**PROBLEM DESCRIPTION**
Lines from the beginning of the entries up to and including the one with "v = (v0 + v1)" must be duplicated word for word; leave out all others.
DATA SHOWN section start
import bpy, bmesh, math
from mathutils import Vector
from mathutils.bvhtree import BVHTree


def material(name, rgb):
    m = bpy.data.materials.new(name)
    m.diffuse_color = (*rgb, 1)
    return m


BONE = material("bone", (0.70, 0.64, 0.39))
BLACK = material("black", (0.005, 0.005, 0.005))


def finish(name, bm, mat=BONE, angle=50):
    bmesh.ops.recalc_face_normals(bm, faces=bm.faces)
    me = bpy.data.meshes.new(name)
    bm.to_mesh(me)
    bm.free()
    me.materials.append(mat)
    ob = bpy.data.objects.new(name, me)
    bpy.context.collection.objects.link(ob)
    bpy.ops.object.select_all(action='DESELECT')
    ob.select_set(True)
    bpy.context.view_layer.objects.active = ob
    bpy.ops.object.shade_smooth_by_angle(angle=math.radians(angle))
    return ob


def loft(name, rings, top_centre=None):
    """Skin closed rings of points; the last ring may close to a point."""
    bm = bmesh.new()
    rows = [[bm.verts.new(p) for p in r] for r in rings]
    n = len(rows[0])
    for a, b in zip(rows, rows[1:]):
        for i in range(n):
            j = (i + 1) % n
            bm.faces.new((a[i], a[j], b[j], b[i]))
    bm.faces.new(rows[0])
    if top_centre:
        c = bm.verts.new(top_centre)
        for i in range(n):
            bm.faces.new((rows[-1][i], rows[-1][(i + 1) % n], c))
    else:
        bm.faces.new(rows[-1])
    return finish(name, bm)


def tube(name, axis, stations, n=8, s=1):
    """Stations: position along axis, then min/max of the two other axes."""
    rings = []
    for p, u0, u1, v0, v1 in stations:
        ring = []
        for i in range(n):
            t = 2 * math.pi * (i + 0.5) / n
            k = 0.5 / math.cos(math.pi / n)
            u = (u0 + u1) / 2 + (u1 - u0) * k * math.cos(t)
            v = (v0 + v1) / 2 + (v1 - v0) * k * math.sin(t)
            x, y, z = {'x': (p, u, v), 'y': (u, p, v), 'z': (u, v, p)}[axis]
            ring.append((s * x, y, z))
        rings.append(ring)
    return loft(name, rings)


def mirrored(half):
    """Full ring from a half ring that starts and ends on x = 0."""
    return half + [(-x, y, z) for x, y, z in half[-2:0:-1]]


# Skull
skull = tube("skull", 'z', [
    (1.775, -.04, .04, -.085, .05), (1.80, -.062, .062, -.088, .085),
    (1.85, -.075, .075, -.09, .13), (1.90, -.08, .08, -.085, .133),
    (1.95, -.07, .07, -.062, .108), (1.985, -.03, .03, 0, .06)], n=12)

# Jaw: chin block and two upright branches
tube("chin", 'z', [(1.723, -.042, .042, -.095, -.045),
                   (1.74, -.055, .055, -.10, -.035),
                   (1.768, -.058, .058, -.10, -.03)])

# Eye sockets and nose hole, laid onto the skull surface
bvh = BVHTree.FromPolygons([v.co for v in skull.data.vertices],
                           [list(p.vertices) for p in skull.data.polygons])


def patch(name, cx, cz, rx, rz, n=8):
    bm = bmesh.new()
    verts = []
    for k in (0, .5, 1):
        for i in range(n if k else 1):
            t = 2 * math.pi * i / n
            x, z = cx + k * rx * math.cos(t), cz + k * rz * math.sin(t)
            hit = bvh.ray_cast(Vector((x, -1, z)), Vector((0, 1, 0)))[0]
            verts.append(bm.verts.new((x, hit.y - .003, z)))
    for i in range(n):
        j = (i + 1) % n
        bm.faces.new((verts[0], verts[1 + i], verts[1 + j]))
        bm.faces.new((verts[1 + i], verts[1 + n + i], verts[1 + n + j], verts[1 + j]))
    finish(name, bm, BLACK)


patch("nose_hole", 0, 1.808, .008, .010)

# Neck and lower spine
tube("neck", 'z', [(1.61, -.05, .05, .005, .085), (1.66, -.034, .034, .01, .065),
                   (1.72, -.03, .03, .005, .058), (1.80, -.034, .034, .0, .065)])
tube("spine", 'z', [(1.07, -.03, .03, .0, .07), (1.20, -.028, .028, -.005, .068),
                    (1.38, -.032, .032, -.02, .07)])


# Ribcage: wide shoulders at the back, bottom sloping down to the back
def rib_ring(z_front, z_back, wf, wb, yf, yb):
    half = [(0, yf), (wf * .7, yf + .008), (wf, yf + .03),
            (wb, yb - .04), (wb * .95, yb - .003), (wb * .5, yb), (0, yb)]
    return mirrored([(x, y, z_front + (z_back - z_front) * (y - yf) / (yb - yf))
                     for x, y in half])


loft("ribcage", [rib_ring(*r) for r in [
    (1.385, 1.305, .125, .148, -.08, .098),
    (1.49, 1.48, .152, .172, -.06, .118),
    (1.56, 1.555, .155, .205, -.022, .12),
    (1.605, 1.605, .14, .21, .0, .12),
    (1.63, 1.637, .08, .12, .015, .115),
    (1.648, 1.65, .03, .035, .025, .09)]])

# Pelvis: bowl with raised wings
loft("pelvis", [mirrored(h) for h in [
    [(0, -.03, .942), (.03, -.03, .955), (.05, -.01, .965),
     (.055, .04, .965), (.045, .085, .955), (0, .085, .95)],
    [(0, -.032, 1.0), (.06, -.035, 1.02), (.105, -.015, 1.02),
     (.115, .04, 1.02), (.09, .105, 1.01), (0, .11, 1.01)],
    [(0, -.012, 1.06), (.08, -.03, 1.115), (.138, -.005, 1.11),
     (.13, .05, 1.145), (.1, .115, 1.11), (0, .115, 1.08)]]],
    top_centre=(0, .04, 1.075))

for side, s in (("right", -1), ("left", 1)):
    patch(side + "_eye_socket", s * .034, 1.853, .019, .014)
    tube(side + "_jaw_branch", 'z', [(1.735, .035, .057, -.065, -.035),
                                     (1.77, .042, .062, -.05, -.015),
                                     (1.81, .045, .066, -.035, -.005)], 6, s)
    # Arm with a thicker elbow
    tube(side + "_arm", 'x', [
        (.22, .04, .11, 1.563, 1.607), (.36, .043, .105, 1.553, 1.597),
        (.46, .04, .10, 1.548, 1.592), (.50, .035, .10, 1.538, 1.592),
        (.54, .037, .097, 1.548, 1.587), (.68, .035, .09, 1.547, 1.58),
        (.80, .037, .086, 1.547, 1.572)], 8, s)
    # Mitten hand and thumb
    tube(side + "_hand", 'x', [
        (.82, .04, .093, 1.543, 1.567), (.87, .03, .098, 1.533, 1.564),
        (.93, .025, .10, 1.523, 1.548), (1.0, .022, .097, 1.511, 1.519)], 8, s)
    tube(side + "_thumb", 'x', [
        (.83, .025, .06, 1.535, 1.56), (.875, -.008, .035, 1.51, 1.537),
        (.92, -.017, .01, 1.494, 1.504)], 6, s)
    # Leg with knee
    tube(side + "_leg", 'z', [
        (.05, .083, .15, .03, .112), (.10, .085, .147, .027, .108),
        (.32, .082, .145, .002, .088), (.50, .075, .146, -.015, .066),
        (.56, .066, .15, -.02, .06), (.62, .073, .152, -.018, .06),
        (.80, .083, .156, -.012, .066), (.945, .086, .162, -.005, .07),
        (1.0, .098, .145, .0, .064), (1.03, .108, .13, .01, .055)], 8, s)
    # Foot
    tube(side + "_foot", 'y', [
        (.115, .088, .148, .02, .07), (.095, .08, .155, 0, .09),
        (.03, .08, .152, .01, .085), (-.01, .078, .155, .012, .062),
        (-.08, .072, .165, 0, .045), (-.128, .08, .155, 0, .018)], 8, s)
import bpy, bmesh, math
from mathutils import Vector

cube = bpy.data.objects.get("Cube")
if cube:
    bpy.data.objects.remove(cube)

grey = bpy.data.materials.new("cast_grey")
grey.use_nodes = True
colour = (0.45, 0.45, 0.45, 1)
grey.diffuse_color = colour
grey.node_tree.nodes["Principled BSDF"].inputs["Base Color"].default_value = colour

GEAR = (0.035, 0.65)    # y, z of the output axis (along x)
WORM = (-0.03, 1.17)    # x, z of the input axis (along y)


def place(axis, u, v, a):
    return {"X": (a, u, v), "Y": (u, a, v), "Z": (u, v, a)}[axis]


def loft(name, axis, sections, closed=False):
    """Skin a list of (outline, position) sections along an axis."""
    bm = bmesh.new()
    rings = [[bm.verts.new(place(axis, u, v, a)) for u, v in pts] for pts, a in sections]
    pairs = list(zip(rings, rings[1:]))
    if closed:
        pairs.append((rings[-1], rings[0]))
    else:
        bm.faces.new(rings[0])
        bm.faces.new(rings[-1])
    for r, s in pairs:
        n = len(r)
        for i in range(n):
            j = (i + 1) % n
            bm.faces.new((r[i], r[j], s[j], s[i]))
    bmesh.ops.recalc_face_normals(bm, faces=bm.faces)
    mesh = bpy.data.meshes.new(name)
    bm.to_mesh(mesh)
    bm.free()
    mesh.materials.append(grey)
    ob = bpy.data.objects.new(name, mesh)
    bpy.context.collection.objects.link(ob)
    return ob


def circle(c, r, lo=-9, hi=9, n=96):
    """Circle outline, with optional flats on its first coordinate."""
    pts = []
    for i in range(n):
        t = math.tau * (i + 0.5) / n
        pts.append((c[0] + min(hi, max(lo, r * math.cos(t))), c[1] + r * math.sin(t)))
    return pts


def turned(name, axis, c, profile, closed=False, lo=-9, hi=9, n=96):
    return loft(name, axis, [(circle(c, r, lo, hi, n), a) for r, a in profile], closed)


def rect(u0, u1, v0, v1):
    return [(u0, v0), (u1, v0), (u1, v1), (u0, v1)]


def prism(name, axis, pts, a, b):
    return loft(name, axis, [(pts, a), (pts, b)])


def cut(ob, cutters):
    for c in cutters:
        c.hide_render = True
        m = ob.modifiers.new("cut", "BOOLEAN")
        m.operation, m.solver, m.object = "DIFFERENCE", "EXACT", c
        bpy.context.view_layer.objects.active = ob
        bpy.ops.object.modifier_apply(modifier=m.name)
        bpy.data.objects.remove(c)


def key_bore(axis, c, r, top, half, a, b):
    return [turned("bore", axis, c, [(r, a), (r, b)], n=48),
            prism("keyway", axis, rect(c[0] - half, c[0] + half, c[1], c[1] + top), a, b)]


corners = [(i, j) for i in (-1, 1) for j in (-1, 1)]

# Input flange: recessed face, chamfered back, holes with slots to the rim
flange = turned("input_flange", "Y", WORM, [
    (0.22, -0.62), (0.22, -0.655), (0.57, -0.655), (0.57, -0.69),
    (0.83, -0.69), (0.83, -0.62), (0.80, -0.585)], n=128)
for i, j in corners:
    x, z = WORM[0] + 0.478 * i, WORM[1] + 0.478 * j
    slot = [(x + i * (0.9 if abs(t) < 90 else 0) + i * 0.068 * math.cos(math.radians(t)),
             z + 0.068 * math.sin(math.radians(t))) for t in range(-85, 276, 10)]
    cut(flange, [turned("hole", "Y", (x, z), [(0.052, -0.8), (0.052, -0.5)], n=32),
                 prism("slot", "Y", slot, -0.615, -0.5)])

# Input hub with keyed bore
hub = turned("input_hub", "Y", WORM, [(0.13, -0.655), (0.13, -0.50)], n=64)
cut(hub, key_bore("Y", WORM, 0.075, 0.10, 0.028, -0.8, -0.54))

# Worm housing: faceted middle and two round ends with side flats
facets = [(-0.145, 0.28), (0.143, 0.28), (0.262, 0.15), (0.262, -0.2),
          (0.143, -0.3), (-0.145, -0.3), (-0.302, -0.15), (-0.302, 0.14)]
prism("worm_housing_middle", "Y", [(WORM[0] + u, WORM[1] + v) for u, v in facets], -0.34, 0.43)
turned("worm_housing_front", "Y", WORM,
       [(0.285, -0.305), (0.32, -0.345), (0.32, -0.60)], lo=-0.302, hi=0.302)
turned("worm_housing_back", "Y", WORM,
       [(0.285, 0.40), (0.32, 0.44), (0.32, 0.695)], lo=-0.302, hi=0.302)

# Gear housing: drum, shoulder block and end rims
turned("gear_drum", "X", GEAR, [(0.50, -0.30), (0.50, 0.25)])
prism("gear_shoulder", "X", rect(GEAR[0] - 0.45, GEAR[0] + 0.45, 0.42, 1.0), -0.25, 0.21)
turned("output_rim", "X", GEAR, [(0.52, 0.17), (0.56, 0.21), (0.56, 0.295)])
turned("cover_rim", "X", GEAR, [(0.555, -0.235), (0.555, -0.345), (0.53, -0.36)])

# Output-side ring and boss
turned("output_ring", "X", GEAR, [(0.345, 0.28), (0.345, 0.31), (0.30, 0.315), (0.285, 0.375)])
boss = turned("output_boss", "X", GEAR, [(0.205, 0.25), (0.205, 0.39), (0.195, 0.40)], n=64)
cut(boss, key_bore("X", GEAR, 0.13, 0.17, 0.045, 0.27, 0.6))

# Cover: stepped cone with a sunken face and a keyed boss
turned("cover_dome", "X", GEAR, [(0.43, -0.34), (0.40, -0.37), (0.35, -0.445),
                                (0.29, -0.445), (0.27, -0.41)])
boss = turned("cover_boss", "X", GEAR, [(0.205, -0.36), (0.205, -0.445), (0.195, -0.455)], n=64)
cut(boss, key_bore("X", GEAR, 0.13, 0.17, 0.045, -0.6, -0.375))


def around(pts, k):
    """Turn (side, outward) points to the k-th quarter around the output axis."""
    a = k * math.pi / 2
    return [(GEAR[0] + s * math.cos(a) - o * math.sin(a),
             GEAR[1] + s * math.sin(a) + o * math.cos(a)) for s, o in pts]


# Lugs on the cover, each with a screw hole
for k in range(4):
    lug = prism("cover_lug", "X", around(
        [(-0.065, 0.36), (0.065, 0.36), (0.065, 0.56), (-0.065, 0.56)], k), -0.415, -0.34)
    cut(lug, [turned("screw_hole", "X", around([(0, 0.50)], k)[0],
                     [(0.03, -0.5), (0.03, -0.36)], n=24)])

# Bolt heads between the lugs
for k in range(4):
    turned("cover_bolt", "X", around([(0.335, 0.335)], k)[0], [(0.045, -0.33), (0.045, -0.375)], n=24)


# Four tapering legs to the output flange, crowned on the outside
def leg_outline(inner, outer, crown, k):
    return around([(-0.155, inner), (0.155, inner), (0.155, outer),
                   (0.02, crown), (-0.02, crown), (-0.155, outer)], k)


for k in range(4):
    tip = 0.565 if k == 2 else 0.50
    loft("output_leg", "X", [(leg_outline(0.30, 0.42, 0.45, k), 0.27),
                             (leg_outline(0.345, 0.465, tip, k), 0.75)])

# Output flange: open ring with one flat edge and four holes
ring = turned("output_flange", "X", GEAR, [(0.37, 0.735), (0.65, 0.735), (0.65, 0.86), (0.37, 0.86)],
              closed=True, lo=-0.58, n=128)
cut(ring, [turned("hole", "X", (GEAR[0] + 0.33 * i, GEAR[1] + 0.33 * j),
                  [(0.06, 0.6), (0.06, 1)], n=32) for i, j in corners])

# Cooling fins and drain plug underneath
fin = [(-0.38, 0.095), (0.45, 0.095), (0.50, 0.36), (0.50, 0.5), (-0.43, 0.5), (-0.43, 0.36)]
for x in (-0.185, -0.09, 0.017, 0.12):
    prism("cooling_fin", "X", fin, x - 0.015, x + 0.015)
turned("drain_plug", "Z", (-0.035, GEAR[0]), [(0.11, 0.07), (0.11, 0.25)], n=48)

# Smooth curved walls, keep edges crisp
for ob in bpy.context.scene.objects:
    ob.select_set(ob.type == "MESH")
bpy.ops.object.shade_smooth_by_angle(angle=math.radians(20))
DATA SHOWN section end
**WRITTEN ANSWER**
import bpy, bmesh, math
from mathutils import Vector
from mathutils.bvhtree import BVHTree


def material(name, rgb):
    m = bpy.data.materials.new(name)
    m.diffuse_color = (*rgb, 1)
    return m


BONE = material("bone", (0.70, 0.64, 0.39))
BLACK = material("black", (0.005, 0.005, 0.005))


def finish(name, bm, mat=BONE, angle=50):
    bmesh.ops.recalc_face_normals(bm, faces=bm.faces)
    me = bpy.data.meshes.new(name)
    bm.to_mesh(me)
    bm.free()
    me.materials.append(mat)
    ob = bpy.data.objects.new(name, me)
    bpy.context.collection.objects.link(ob)
    bpy.ops.object.select_all(action='DESELECT')
    ob.select_set(True)
    bpy.context.view_layer.objects.active = ob
    bpy.ops.object.shade_smooth_by_angle(angle=math.radians(angle))
    return ob


def loft(name, rings, top_centre=None):
    """Skin closed rings of points; the last ring may close to a point."""
    bm = bmesh.new()
    rows = [[bm.verts.new(p) for p in r] for r in rings]
    n = len(rows[0])
    for a, b in zip(rows, rows[1:]):
        for i in range(n):
            j = (i + 1) % n
            bm.faces.new((a[i], a[j], b[j], b[i]))
    bm.faces.new(rows[0])
    if top_centre:
        c = bm.verts.new(top_centre)
        for i in range(n):
            bm.faces.new((rows[-1][i], rows[-1][(i + 1) % n], c))
    else:
        bm.faces.new(rows[-1])
    return finish(name, bm)


def tube(name, axis, stations, n=8, s=1):
    """Stations: position along axis, then min/max of the two other axes."""
    rings = []
    for p, u0, u1, v0, v1 in stations:
        ring = []
        for i in range(n):
            t = 2 * math.pi * (i + 0.5) / n
            k = 0.5 / math.cos(math.pi / n)
            u = (u0 + u1) / 2 + (u1 - u0) * k * math.cos(t)
            v = (v0 + v1) / 2 + (v1 - v0) * k * math.sin(t)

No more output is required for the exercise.